A Word on Language
The language we use has a powerful impact on the people we work with and for. This is of particular concern in the substance use field as a number of words and phrases often used actually increase stigma and discrimination, which may then decrease a person’s access to necessary health and social services. Terms like
Considering the impact that language can have, there is a need for further discussion on how some terms will be used and defined by this Strategy. The terminology we use should strive to be as general, neutral, and all-encompassing as possible. As a Drug Strategy, it is our intention to be inclusive to people from all communities, genders, and cultures that engage in substance use, and be attentive to the many reasons for which people engage in substance use, recognizing
We recognize that substance use occurs across a continuum, including beneficial or therapeutic uses, recreational uses, as well as intermittent and chronic use. As a Drug Strategy, we are predominantly concerned with the potential harms and negative impacts of substance use on individuals and communities.
1 Canadian Centre on Substance Abuse. (2005). Answering the call: National framework for action to reduce the harms associated with alcohol and other drugs and substances in Canada.

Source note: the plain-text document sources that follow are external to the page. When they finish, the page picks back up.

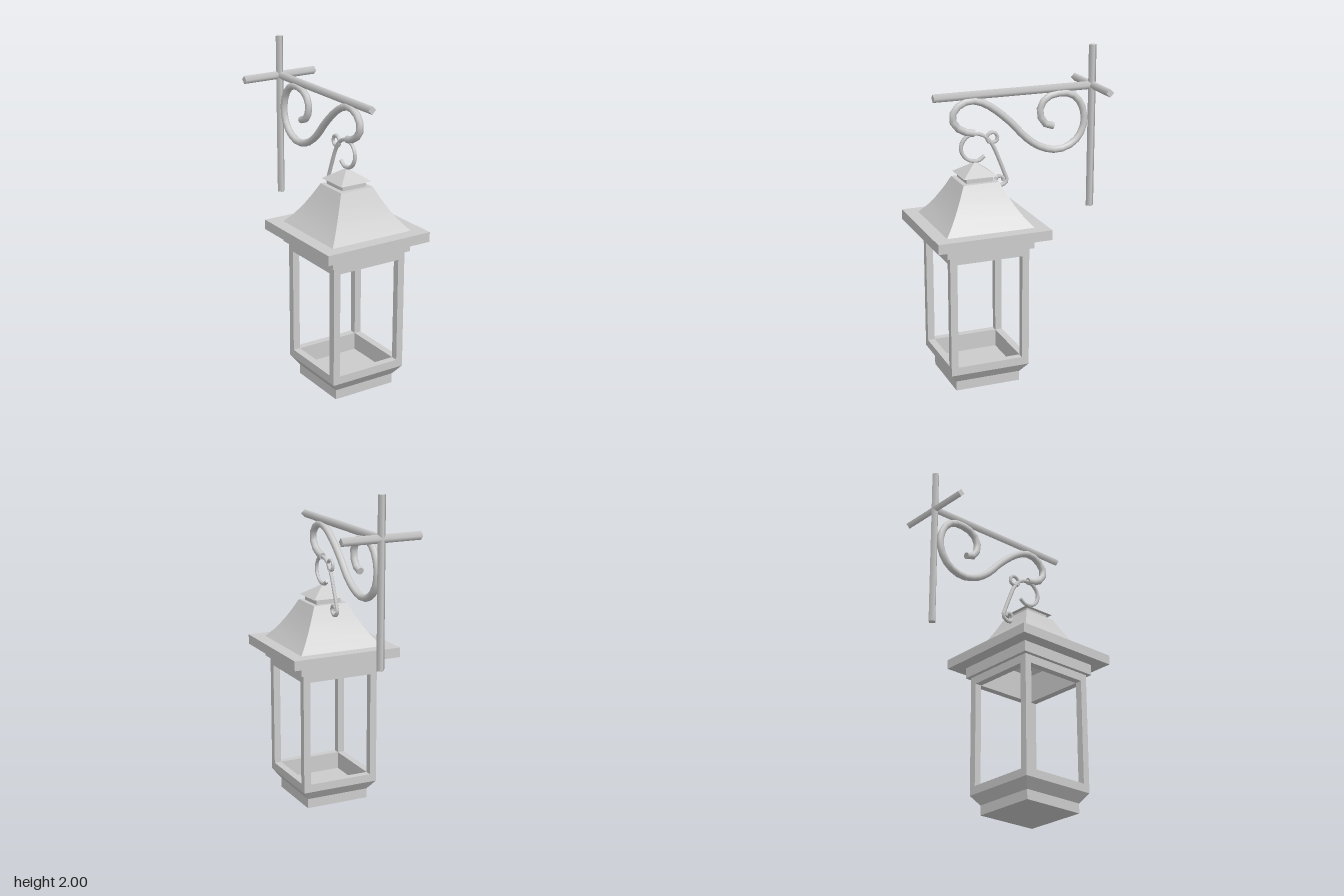
import * as THREE from 'three';
import { toCreasedNormals } from 'three/addons/utils/BufferGeometryUtils.js';

const LANTERN_Z = 0.21;
const WALL_Z = -0.54;
const ARM_Y = 1.755;

export function createModel() {
  const model = new THREE.Group();
  const metal = new THREE.MeshStandardMaterial({ color: 0xcccccc, side: THREE.DoubleSide });

  const add = (parent, name, geometry, x = 0, y = 0, z = 0) => {
    const mesh = new THREE.Mesh(geometry, metal);
    mesh.name = name;
    mesh.position.set(x, y, z);
    parent.add(mesh);
    return mesh;
  };

  // Square solid from a profile of [half width, height]
  const square = (profile) => {
    const points = profile.map(([h, y]) => new THREE.Vector2(h * Math.SQRT2, y));
    const geometry = new THREE.LatheGeometry(points, 4).rotateY(Math.PI / 4);
    return toCreasedNormals(geometry, 0.4);
  };
  // Hollow square band
  const band = (inner, outer, y0, y1) =>
    square([[inner, y0], [outer, y0], [outer, y1], [inner, y1], [inner, y0]]);

  // Lantern
  const lantern = new THREE.Group();
  lantern.name = 'lantern';
  lantern.position.z = LANTERN_Z;
  model.add(lantern);

  add(lantern, 'base', square([[0, 0], [0.203, 0], [0.203, 0.06], [0, 0.06]]));
  add(lantern, 'lowerRail', square(
    [[0.203, 0.06], [0.247, 0.12], [0.247, 0.17], [0.203, 0.17], [0.203, 0.06]]));
  for (const sx of [-1, 1]) {
    for (const sz of [-1, 1]) {
      add(lantern, 'cornerPost', new THREE.BoxGeometry(0.044, 0.65, 0.044),
        sx * 0.225, 0.495, sz * 0.225);
    }
  }
  add(lantern, 'upperRail', band(0.203, 0.247, 0.82, 0.87));
  add(lantern, 'frieze', band(0.203, 0.27, 0.87, 0.937));
  add(lantern, 'eaves', band(0.203, 0.35, 0.937, 0.997));

  // Concave roof with stepped cap
  add(lantern, 'roof', square([[0.27, 0.997], [0.221, 1.055], [0.18, 1.117],
    [0.143, 1.183], [0.11, 1.25], [0, 1.25]]));
  add(lantern, 'capNeck', square([[0.082, 1.25], [0.082, 1.285]]));
  add(lantern, 'cap', square([[0, 1.283], [0.105, 1.283], [0, 1.357]]));

  // Wall bracket of thin four-sided bars
  const bracket = new THREE.Group();
  bracket.name = 'bracket';
  model.add(bracket);
  const bar = (length) => new THREE.CylinderGeometry(0.025, 0.025, length, 4);
  add(bracket, 'wallBar', bar(1), 0, 1.5, WALL_Z);
  add(bracket, 'crossBar', bar(0.5).rotateZ(Math.PI / 2), 0, ARM_Y, WALL_Z);
  add(bracket, 'arm', bar(1.003).rotateX(Math.PI / 2), 0, ARM_Y, -0.039);

  // Curled rod through [z, y] points, with closed ends
  const scroll = (parent, name, path, radius, segments, sides) => {
    const curve = new THREE.CatmullRomCurve3(path.map(([z, y]) => new THREE.Vector3(0, y, z)));
    add(parent, name, new THREE.TubeGeometry(curve, segments, radius, sides));
    for (const t of [0, 1]) {
      const end = add(parent, name + 'End', new THREE.CircleGeometry(radius, sides));
      const point = curve.getPointAt(t);
      end.position.copy(point);
      end.lookAt(point.add(curve.getTangentAt(t).multiplyScalar(t ? 1 : -1)));
    }
  };

  scroll(bracket, 'scroll', [
    [0.212, 1.527], [0.28, 1.545], [0.335, 1.59], [0.345, 1.645], [0.31, 1.695],
    [0.24, 1.723], [0.165, 1.708], [0.085, 1.66], [-0.02, 1.57], [-0.115, 1.47],
    [-0.21, 1.405], [-0.32, 1.378], [-0.42, 1.41], [-0.48, 1.485], [-0.492, 1.57],
    [-0.465, 1.655], [-0.405, 1.712], [-0.32, 1.722], [-0.245, 1.7], [-0.207, 1.65],
    [-0.21, 1.585], [-0.245, 1.54], [-0.29, 1.527],
  ], 0.022, 36, 8);

  // Hanging hook with two small curls
  const hook = new THREE.Group();
  hook.name = 'hook';
  model.add(hook);
  scroll(hook, 'hookStem', [
    [0.15, 1.385], [0.19, 1.36], [0.25, 1.37], [0.29, 1.415], [0.293, 1.465],
    [0.26, 1.51], [0.205, 1.525], [0.145, 1.503], [0.1, 1.45], [0.055, 1.35],
    [0.02, 1.26], [0.008, 1.222], [0.03, 1.198], [0.065, 1.197], [0.083, 1.225],
    [0.065, 1.252], [0.035, 1.245], [0.03, 1.222],
  ], 0.012, 44, 6);
  scroll(hook, 'hookCurl', [
    [0.12, 1.463], [0.135, 1.495], [0.115, 1.52], [0.085, 1.52], [0.067, 1.495],
    [0.075, 1.468], [0.098, 1.463],
  ], 0.011, 14, 6);

  return model;
}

S.l.: Canadian Centre on Substance Abuse. Retrieved from http://www.ccdus.ca/Resource%20Library/ccsa-011322-2005.pdf#search=all%28ontario%29

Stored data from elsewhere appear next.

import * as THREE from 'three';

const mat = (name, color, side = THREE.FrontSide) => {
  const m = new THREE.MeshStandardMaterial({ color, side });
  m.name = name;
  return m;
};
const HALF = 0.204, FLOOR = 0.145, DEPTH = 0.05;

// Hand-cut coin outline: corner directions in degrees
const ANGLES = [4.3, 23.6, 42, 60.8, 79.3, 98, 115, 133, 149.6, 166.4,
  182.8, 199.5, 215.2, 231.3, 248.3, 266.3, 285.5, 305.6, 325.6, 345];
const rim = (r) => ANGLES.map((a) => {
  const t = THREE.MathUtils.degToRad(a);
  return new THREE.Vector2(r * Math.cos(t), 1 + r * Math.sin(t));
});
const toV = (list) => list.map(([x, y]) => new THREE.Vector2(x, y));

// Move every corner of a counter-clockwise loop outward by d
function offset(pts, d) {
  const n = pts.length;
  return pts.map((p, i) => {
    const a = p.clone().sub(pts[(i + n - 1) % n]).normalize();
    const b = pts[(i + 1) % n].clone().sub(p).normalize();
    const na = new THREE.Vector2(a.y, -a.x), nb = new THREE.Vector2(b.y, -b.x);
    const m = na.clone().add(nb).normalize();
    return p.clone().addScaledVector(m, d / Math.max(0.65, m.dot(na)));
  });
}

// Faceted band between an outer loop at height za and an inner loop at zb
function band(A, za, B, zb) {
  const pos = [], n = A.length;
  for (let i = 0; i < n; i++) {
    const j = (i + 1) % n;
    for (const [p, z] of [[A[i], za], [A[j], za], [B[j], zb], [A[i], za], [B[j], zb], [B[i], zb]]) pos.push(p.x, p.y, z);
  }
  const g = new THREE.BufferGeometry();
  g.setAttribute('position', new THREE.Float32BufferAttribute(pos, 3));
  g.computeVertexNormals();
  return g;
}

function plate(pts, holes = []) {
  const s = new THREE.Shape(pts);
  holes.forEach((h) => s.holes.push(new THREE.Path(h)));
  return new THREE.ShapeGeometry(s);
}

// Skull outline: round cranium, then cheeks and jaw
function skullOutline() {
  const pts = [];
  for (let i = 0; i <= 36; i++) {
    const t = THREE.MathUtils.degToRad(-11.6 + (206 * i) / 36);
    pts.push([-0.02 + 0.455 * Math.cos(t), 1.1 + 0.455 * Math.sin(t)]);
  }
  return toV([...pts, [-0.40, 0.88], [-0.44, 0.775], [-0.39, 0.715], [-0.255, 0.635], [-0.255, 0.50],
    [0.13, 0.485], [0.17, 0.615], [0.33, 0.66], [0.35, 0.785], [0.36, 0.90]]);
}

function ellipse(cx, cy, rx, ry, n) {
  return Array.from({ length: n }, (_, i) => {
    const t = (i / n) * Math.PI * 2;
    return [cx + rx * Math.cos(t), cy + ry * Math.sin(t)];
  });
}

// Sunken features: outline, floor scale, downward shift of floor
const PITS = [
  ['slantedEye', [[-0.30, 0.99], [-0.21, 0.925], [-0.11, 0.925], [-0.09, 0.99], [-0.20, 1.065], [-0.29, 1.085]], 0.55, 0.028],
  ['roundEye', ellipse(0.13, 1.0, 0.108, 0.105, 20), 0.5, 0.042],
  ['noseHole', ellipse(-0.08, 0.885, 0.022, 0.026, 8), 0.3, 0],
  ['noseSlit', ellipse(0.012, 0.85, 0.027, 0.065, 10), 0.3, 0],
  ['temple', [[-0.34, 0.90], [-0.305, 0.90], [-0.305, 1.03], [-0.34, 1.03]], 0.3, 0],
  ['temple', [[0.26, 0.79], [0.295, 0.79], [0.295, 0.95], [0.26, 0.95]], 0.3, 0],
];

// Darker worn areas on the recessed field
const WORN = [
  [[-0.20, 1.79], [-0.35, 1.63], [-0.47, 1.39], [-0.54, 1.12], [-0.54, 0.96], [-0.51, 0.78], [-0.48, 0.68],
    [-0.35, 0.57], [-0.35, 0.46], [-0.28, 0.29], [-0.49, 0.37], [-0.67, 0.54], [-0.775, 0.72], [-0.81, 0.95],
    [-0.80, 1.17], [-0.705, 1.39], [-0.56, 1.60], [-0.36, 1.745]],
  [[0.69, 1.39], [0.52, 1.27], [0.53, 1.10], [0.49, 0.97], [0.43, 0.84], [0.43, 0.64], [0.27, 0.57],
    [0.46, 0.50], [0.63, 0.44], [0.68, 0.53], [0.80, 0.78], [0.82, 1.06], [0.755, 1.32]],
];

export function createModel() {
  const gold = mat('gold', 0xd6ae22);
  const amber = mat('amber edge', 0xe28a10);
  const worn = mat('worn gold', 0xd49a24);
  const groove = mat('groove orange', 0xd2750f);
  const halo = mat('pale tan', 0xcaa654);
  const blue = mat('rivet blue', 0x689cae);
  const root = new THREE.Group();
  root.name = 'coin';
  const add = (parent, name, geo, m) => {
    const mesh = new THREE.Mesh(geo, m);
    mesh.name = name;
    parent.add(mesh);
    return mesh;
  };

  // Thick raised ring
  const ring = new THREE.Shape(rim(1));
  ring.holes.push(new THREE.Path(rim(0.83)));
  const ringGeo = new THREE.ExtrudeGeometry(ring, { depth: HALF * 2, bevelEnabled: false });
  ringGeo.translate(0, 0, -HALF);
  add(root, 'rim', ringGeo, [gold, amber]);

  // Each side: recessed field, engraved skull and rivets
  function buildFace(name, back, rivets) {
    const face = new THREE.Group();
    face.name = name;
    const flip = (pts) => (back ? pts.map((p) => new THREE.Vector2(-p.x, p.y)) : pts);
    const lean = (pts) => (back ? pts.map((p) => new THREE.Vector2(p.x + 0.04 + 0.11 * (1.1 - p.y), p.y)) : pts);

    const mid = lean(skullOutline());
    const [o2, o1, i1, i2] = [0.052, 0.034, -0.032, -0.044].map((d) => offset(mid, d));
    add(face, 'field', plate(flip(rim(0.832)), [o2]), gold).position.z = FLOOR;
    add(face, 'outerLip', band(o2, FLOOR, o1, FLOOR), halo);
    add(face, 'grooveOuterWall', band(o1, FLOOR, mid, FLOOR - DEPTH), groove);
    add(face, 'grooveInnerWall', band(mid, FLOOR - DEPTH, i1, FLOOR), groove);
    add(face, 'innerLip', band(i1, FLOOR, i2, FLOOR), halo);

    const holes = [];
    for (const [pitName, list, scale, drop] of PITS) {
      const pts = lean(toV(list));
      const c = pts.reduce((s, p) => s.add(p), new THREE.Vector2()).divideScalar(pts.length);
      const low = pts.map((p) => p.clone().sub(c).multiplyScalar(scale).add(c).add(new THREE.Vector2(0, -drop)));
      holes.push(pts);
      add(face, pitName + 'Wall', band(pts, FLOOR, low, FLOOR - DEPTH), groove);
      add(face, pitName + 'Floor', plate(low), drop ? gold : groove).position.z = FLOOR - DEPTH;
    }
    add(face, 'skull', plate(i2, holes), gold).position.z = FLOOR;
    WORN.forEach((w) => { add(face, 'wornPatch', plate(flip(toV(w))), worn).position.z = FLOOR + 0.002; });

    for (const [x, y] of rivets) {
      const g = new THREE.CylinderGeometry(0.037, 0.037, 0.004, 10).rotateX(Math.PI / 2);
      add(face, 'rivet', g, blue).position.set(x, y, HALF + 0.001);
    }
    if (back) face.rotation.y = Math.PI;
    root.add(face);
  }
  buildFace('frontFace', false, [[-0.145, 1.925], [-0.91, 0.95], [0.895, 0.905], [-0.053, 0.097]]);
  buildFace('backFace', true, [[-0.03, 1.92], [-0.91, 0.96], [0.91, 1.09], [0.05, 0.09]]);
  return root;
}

2 Mindyourmind. (n.d.) Substance Use. Retrieved from https://mindyourmind.ca/illnesses/substance-use